“Everyone knows who Dr. Flynn is, and Dr. Flynn knows who everyone is,” said Berret, 29, the daughter of Beth Berret, an associate professor of business at the university. “That’s what really creates that sense of identity at Alvernia. When you come to Alvernia, you’re not just a number. You’re a face.
“I watch politicians all the time,” she continued. “I really feel like he has that political knack, that ability to connect with everyone, no matter your history or background.”
Berret said Flynn has always encouraged her and other students to take the opportunities afforded at Alvernia and “create your own opportunities, create your own career, create your own path.”
Berret followed that advice, taking advantage of the Washington Center Program and landing an internship at the Obama White House. She returns regularly to campus, speaking to students and serving on the Presidential Advisory Committee.
“Dr. Flynn fosters a sense of community,” Berret said. “It’s part of the reason you want to come back and help out.”
Alex Roché ’15 credits his relationship with Flynn for his choice of career in sustainable and affordable food access.
“He was guiding us to be better learners, guiding us to be better people, and like he says, to do well and do good,” said the 25-year-old who is a project associate with the Food Trust of Philadelphia and works and lives in Reading. Before that, he worked with Alvernia’s Holleran Center for Community and Global Engagement through Americorps VISTA.
Like so many, Flynn knew Roché’s name after meeting him freshman year.

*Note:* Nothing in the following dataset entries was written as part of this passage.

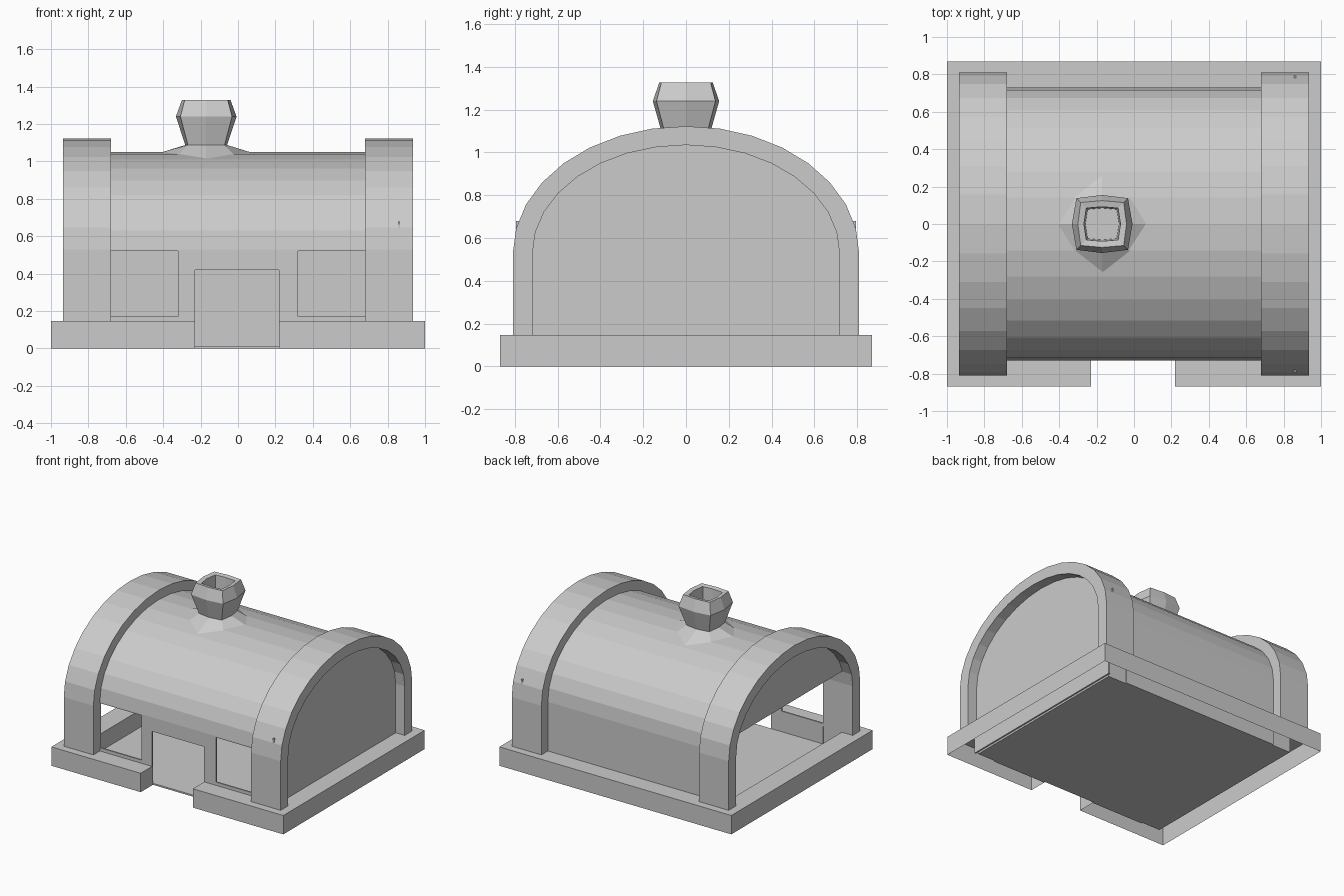
import bpy, bmesh, math
from mathutils import Vector

cube = bpy.data.objects.get("Cube")
if cube:
    bpy.data.objects.remove(cube)

stone = bpy.data.materials.new("pale_grey")
stone.use_nodes = True
GREY = (0.6, 0.6, 0.6, 1)
stone.diffuse_color = GREY
stone.node_tree.nodes["Principled BSDF"].inputs["Base Color"].default_value = GREY

SPRING = 0.53       # height where the arches start to curve
BASE_TOP = 0.147
STEPS = 8           # arch segments per quarter
DOOR = (-0.23, 0.22)


def finish(name, bm):
    mesh = bpy.data.meshes.new(name)
    bm.to_mesh(mesh)
    bm.free()
    obj = bpy.data.objects.new(name, mesh)
    mesh.materials.append(stone)
    bpy.context.collection.objects.link(obj)
    return obj


def prism(name, points, offset, open_bottom=False):
    """Extrude a flat outline along an offset vector."""
    bm = bmesh.new()
    face = bm.faces.new([bm.verts.new(p) for p in points])
    result = bmesh.ops.extrude_face_region(bm, geom=[face], use_keep_orig=True)
    moved = [v for v in result["geom"] if isinstance(v, bmesh.types.BMVert)]
    bmesh.ops.translate(bm, verts=moved, vec=Vector(offset))
    bmesh.ops.recalc_face_normals(bm, faces=bm.faces)
    if open_bottom:
        bottom = [f for f in bm.faces if f.normal.z < -0.9]
        bmesh.ops.delete(bm, geom=bottom, context='FACES_ONLY')
    return finish(name, bm)


def box(name, low, high):
    x, y, z = low
    outline = [(x, y, z), (high[0], y, z), (high[0], high[1], z), (x, high[1], z)]
    return prism(name, outline, (0, 0, high[2] - z))


def arch(half_width, rise):
    """Half ellipse in (y, z), from the front spring over to the back."""
    angles = [math.pi * i / (2 * STEPS) for i in range(2 * STEPS + 1)]
    return [(-half_width * math.cos(a), SPRING + rise * math.sin(a)) for a in angles]


def with_legs(curve, foot):
    return [(curve[0][0], foot)] + curve + [(curve[-1][0], foot)]


def at_x(x, profile):
    return [(x, y, z) for y, z in profile]


# Hollow plinth with a gap at the doorway
left, right = DOOR
prism("plinth", [
    (left, -0.87, 0), (-1, -0.87, 0), (-1, 0.87, 0), (1, 0.87, 0),
    (1, -0.87, 0), (right, -0.87, 0), (right, -0.72, 0), (0.84, -0.72, 0),
    (0.84, 0.72, 0), (-0.84, 0.72, 0), (-0.84, -0.72, 0), (left, -0.72, 0),
], (0, 0, BASE_TOP), open_bottom=True)
box("floor", (-0.84, -0.72, 0), (0.84, 0.72, 0.012))

# Thick arches at both ends
outer = with_legs(arch(0.81, 0.593), BASE_TOP)
inner = with_legs(arch(0.718, 0.505), BASE_TOP)
for name, x in (("left_arch", 0.68), ("right_arch", -0.935)):
    prism(name, at_x(x, outer + inner[::-1]), (0.255, 0, 0))

# Closed end wall, and a half-round wall over the open end
filler = arch(0.74, 0.53)
prism("left_end_wall", at_x(0.845, with_legs(filler, 0.01)), (0.012, 0, 0))
lunette = [p for p in filler if p[1] > SPRING + 0.06]
prism("right_end_lunette", at_x(-0.857, lunette), (0.012, 0, 0))
for side in (-1, 1):
    box("end_wall_spur", (0.855, side * 0.76, 0.6), (0.867, side * 0.795, 0.68))

# Barrel roof and walls, with window and door openings in the front
bm = bmesh.new()
xs = [-0.68, -0.32, left, right, 0.32, 0.68]
zs = [0, 0.172, 0.42, 0.52]
curve = arch(0.73, 0.52)
profile = [(curve[0][0], z) for z in zs] + curve + [(curve[-1][0], 0)]
grid = [[bm.verts.new((x, y, z)) for x in xs] for y, z in profile]
for row in range(len(profile) - 1):
    for col in range(len(xs) - 1):
        window = row in (1, 2) and col in (0, 4)
        door = row in (0, 1) and col == 2
        if not (window or door):
            bm.faces.new((grid[row][col], grid[row][col + 1],
                          grid[row + 1][col + 1], grid[row + 1][col]))
loose = [v for v in bm.verts if not v.link_faces]
bmesh.ops.delete(bm, geom=loose, context='VERTS')
vault = finish("vault", bm)
shell = vault.modifiers.new("thickness", 'SOLIDIFY')
shell.thickness = 0.012
shell.offset = -1

# Chimney: bulged square rings, from the roof flare up and down into the flue
CX = -0.17


def ring(mid_x, mid_y, corner, z, droop=0.0):
    points = []
    for i in range(8):
        a = i * math.pi / 4
        sx, sy = round(math.cos(a)), round(math.sin(a))
        if sx and sy:
            points.append((CX + sx * corner, sy * corner, z - droop / 3))
        else:
            points.append((CX + sx * mid_x, sy * mid_y, z - droop * abs(sy)))
    return points


rings = [
    ring(0.24, 0.27, 0.15, 1.048, 0.04),
    ring(0.112, 0.112, 0.098, 1.088),
    ring(0.162, 0.155, 0.138, 1.24),
    ring(0.13, 0.125, 0.115, 1.328),
    ring(0.098, 0.092, 0.085, 1.322),
    ring(0.09, 0.085, 0.078, 1.13),
]
bm = bmesh.new()
loops = [[bm.verts.new(p) for p in points] for points in rings]
for low, high in zip(loops, loops[1:]):
    for i in range(8):
        j = (i + 1) % 8
        bm.faces.new((low[i], low[j], high[j], high[i]))
bm.faces.new(loops[-1])
finish("chimney", bm)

But the biochemistry and forensics major does not consider that first interaction the most significant.
“It’s the second,” he said, “because he remembers everything you said in the first interaction. He remembers your name. Then he asks you how your Chemistry 101 course is going, and then about choir and band. He shows genuine concern for you.
Even more important, Roché adds, “the fact he cares about me, makes me care about others. Alvernia is there to build ethical leaders with moral courage.”
When Melissa Masone Ulmer ’09 got married, Flynn sent a card of congratulations, one she keeps to this day, and an Alvernia baseball hat for her husband, noting he might “need some gear.” When her son was born earlier in 2018, Flynn sent an Alvernia onesie for him.
“He’s seen me grow up,” said Ulmer, 31, assistant director of marketing and student programs at Rowan University who lives in Pitman, New Jersey, and double majored in political science and communications in college. “He has this really genuine way of making each of his interactions seem unique and special. He gets to know you as a person.”
As a student who wrote for The Alvernian, the college’s newspaper, she interviewed Flynn as part of the inauguration coverage.
“I got to spend some good time with him,” she said. “He has a welcoming, warm demeanor. I find him so endearing.”
After graduation, Ulmer moved to the Washington, D.C., area to pursue a master’s in strategic communication at George Mason University, and helped found Alvernia’s D.C. alumni chapter. Flynn often had dinner with alums whenever he visited the area—visits that were like reconnecting with a “long lost friend,” she said.
That type of engagement, she said, keeps alumni tied to Alvernia. “For a lot of us young alumni, the institution has gone through so many changes and growth,” said Ulmer, who’s involved with the Alumni Association. “But when you have something that stays consistent, it allows you to hold on to that little piece of comfort.
“And for a lot of people,” Ulmer said, “Dr. Flynn has been that little piece of comfort.”